“Don’t let me hear you say life’s taking you nowhere,” croons David Bowie in Golden Years, the song that bookends Noah Baumbach’s last film While We’re Young. We could well take this as a maxim aimed at Baumbach’s characters – at least in his cautiously optimistic later films, which all follow millennial yuppies as they attempt to carve some meaning from their leisurely Brooklyn lives.

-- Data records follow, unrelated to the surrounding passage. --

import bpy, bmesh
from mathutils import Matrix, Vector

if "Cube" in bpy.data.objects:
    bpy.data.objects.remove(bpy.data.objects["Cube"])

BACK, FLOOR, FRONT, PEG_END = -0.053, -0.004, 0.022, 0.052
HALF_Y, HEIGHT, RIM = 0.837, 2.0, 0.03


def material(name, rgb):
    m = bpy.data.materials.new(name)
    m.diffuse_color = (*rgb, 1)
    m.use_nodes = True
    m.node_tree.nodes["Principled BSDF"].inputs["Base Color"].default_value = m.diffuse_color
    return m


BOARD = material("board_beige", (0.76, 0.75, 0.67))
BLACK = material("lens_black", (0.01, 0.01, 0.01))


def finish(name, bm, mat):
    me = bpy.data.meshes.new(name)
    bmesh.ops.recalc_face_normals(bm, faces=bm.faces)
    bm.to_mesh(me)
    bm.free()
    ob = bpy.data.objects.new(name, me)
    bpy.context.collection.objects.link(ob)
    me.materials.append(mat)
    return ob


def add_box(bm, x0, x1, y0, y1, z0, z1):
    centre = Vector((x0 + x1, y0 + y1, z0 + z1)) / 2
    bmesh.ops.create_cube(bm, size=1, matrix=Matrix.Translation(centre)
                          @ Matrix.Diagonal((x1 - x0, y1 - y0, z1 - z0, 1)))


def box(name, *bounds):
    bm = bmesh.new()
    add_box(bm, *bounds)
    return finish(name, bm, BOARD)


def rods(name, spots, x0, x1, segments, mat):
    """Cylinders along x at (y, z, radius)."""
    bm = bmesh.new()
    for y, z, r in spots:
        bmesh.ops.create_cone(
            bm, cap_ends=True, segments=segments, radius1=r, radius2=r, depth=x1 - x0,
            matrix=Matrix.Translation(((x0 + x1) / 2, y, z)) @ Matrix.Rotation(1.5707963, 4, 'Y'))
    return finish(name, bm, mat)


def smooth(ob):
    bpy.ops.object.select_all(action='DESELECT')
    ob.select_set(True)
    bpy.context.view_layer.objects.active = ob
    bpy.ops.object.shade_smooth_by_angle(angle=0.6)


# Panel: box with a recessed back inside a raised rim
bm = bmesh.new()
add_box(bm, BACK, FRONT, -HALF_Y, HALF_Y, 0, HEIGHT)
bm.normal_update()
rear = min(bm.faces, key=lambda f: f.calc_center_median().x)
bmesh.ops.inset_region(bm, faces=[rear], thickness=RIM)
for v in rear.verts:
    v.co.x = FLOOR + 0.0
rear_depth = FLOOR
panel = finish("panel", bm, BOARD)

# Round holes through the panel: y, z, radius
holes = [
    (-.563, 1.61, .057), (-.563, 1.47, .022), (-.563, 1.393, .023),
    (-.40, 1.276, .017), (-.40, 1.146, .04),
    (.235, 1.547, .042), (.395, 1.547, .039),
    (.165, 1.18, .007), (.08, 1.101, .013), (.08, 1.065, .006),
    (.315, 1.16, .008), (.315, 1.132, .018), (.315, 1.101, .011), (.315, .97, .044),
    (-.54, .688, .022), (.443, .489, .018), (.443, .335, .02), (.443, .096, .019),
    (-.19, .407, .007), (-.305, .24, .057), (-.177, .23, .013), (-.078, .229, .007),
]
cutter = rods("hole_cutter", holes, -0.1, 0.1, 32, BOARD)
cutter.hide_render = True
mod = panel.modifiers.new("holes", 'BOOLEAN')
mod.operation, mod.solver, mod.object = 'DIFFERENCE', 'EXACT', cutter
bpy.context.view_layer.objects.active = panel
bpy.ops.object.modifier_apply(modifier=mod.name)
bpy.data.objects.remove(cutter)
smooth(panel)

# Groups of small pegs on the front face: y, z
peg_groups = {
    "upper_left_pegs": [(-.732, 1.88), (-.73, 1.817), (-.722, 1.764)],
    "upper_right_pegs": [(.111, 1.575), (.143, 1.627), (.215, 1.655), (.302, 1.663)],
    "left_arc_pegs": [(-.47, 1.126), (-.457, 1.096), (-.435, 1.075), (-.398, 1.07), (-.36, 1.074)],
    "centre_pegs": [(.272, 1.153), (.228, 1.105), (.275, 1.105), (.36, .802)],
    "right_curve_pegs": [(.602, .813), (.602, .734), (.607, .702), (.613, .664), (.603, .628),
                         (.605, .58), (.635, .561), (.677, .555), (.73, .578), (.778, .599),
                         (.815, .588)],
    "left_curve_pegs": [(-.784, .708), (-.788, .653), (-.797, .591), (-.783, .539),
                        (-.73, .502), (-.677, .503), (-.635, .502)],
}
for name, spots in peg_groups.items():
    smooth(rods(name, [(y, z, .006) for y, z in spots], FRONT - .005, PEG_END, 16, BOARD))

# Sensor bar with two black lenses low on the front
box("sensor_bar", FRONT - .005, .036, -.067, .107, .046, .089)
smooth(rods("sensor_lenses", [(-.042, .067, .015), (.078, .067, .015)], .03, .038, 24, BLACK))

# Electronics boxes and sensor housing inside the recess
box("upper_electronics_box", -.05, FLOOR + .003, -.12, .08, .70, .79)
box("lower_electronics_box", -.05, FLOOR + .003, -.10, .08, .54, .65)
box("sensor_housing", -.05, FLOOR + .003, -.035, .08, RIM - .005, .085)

In Mistress America, the yuppie in question is Brooke, a flighty, narcissistic woman about town who’s going on 30. She parties, dreams up incoherent business ventures, freelances as an interior decorator; she’s the sort of girl who elaborates a moral code to justify her adultery, and doesn’t ask other people questions about themselves. When her stepsister-to-be Tracy moves to New York, Brooke jumps at the chance to impress the wide-eyed teenager with a tour of her social life. She wants to be the centre of Tracy’s world, as well as her own, but the relationship sours when Tracy starts to understand her a little too well.
There is a jaundiced irony here that Baumbach excels at. “There’s nothing I don’t know about myself,” Brooke breezily tells her ex. “That’s why I know therapy doesn’t work for me.” It’s a neat line, but the joke’s on her: she may be self-absorbed, but self-aware she ain’t, and therein lies her aimlessness. Whether you can sympathise with such cosseted dilettantes depends on where you stand on the film’s mannered, Sundance-ready style. Baumbach has been compared to Woody Allen, but he lacks Allen’s knack for making his characters sound real – they talk in repartee, not dialogue.
His muse and partner Greta Gerwig, who plays Brooke and co-wrote the script, is the ambassador for this strain of American indie: she’s kooky, witty, sharply observant, and just a little annoying.